When I was here last fall, I spent a few days on Phi Phi island, which is one of my favorite places in Thailand, and I usually go there every time I’m over here. This trip, my friends from Seattle, Rande and his wife Kim, were here for a few weeks in March so I went with them back to Phi Phi island. They go there every year, and in fact were married there six years ago so it’s a special place for them. As a side note: based on my raving review of my trip last fall to Myanmar (Burma), they decided to go there for a week before heading down to Phi Phi island. They loved Myanmar! So if you’re thinking about going somewhere very different, go back and read my Myanmar blog posts and then book your tickets. J
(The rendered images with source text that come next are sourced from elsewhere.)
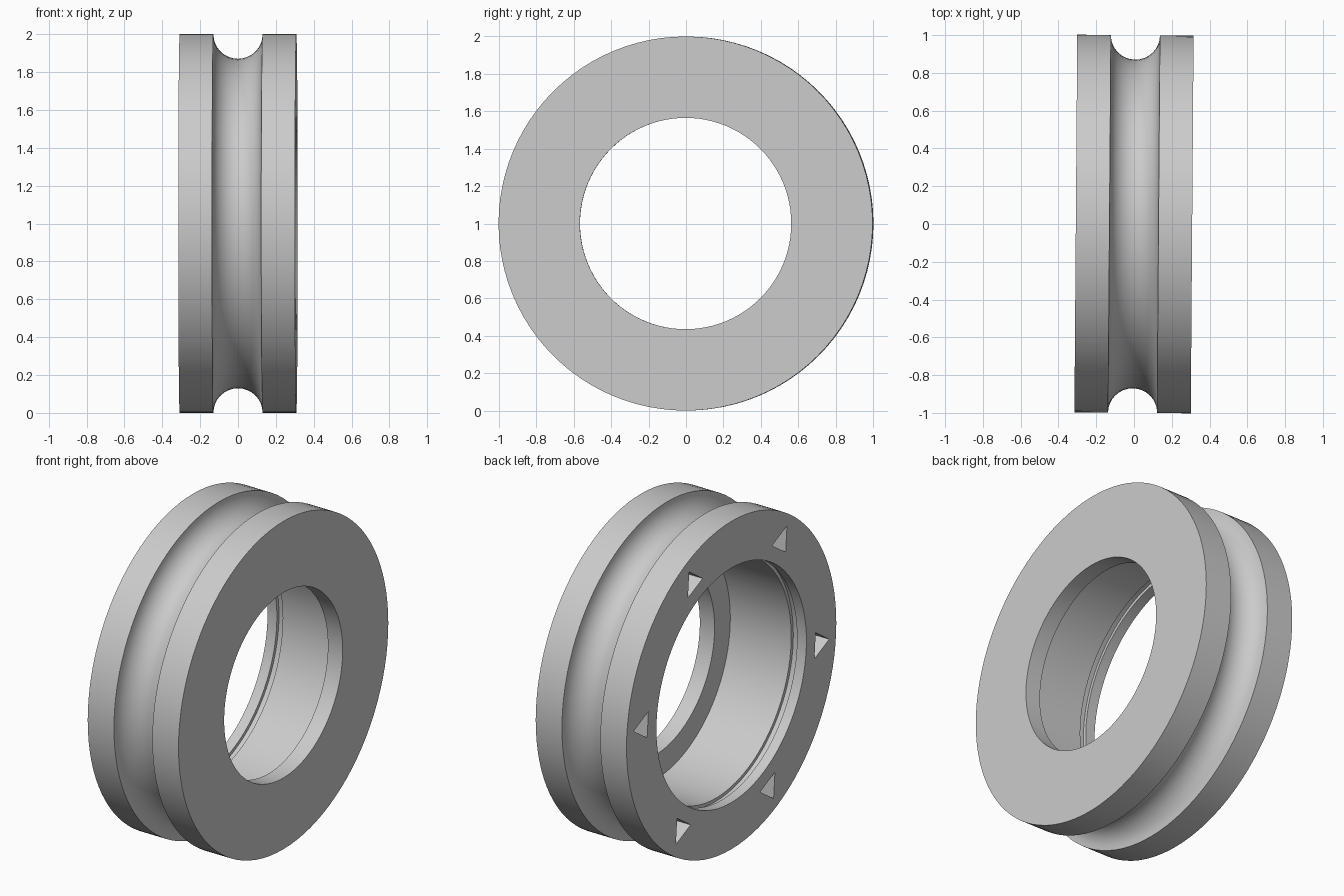
import bpy
import bmesh
from math import sin, cos, pi, radians
from mathutils import Matrix, Vector

cube = bpy.data.objects.get("Cube")
if cube:
    bpy.data.objects.remove(cube, do_unlink=True)

HALF = 0.308        # half of the wheel's width
GROOVE = 0.13       # rope groove radius
BORE = 0.715        # wide bore
LIP = 0.565         # hole through the retaining lip
SEGMENTS = 96
PLACE = Matrix.Translation((0, 0, 1)) @ Matrix.Rotation(-0.0075, 4, "Z")

grey = bpy.data.materials.new("plain grey")
grey.use_nodes = True
colour = (0.6, 0.6, 0.6, 1)
grey.diffuse_color = colour
grey.node_tree.nodes["Principled BSDF"].inputs["Base Color"].default_value = colour


def make_object(name, bm):
    bmesh.ops.recalc_face_normals(bm, faces=bm.faces)
    mesh = bpy.data.meshes.new(name)
    bm.to_mesh(mesh)
    bm.free()
    mesh.materials.append(grey)
    obj = bpy.data.objects.new(name, mesh)
    obj.matrix_world = PLACE
    bpy.context.collection.objects.link(obj)
    return obj


# Cross-section as (x, radius): rim with half-round groove, then the stepped bore
profile = [(-HALF, 1)]
for i in range(17):
    a = pi * i / 16
    profile.append((-GROOVE * cos(a), 1 - GROOVE * sin(a)))
profile += [(HALF, 1), (HALF, LIP), (HALF - 0.1, LIP), (HALF - 0.1, BORE)]
# Retaining ring slot near the open side
profile += [(-0.205, BORE), (-0.205, BORE + 0.02),
            (-0.245, BORE + 0.02), (-0.245, BORE), (-HALF, BORE)]

# Wheel: the section turned about the x axis
bm = bmesh.new()
rings = []
for s in range(SEGMENTS):
    t = 2 * pi * s / SEGMENTS
    rings.append([bm.verts.new((x, r * cos(t), r * sin(t))) for x, r in profile])
for s in range(SEGMENTS):
    a, b = rings[s], rings[(s + 1) % SEGMENTS]
    for i in range(len(profile)):
        j = (i + 1) % len(profile)
        bm.faces.new((a[i], a[j], b[j], b[i]))
wheel = make_object("grooved_wheel", bm)

# Six triangular pockets in the open side, each pointing outwards
bm = bmesh.new()
for k in range(6):
    t = radians(4.5 + 60 * k)
    centre = Vector((0, 0.845 * cos(t), 0.845 * sin(t)))
    corners = []
    for c in range(3):
        u = t + 2 * pi * c / 3
        corners.append(centre + 0.09 * Vector((0, cos(u), sin(u))))
    outer, inner = [[bm.verts.new(p + Vector((x, 0, 0))) for p in corners]
                    for x in (-HALF - 0.1, -HALF + 0.1)]
    bm.faces.new(outer)
    bm.faces.new(inner[::-1])
    for c in range(3):
        d = (c + 1) % 3
        bm.faces.new((outer[c], inner[c], inner[d], outer[d]))
cutter = make_object("pocket_cutter", bm)
cutter.hide_render = True

cut = wheel.modifiers.new("pockets", "BOOLEAN")
cut.operation = "DIFFERENCE"
cut.solver = "EXACT"
cut.object = cutter

bpy.ops.object.select_all(action="DESELECT")
wheel.select_set(True)
bpy.context.view_layer.objects.active = wheel
bpy.ops.object.modifier_apply(modifier=cut.name)
bpy.data.objects.remove(cutter, do_unlink=True)
bpy.ops.object.shade_smooth_by_angle(angle=radians(30))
One of the days on Phi Phi, we took a longtail boat out for the day to cruise around to some of the surrounding islands. There are actually two Phi Phi islands: Phi Phi Don, which is the larger island that has the village, hotels where we stay, bars/restaurants, etc.; and Phi Phi Leh, which is a smaller island that is entirely a national park and uninhabited. Phi Phi Leh is primarily famous for being the location where the late-1990’s movie The Beach was filmed (starring Leonardo DiCaprio). Phi Phi Leh is truly a stunning place, and the beach where the movie was filmed is beyond postcard-beautiful. Additionally, there are several other bays and beaches around the island that have amazing green-turquoise water, white soft sand, and are surrounded by towering limestone rock pillars.
The first few years that we went there, starting in 2000, there were very few other boats/tourists there. I hadn’t been to Phi Phi Leh for at least 6 or 7 years, so I was excited to go back this trip. While the beauty of it is still there, I was a bit let down by the sheer number of tourists there. Moreover, it’s tourists in large speedboats that cruise over for quick daytrips to the island. I don’t mind the tourists in the traditional longtail boats, but seeing a beautiful bay full of shiny new 30+ foot speedboats, each equipped with 3 big Mercury outboard engines on them, takes a lot away from the nostalgic and natural feel of the place. It’s one of those things where people love to see unspoiled places, but in doing so those places get spoiled by the crowds of people. Progress isn’t always a good thing, I guess…
Despite the speedboats and other tourists, we had a fantastic day. We stopped by a beach where a pack of monkeys live and you can feed them bananas or fruit, although they will also happily take your sunglasses, cameras, water bottles, or anything else they can get their grubby little hands on.
There are two other nearby islands, Mosquito and Bamboo islands. These are basically uninhabited, although I think on one of them there may be a small group of sea gypsies that live there and fish nearby. The last time I was at Bamboo island, we had the entire island and beaches to ourselves. This trip we had to share them with other tourists, but the beach and water are still stunningly beautiful.
After a fun day island-hopping, we had a great dinner at the hotel. They had a “traditional Thai” night, where some of the staff from the hotel dressed in traditional Thai dance outfits and performed various dances to Thai music while everyone had dinner. As always, Phi Phi island delivered another fantastic experience for me!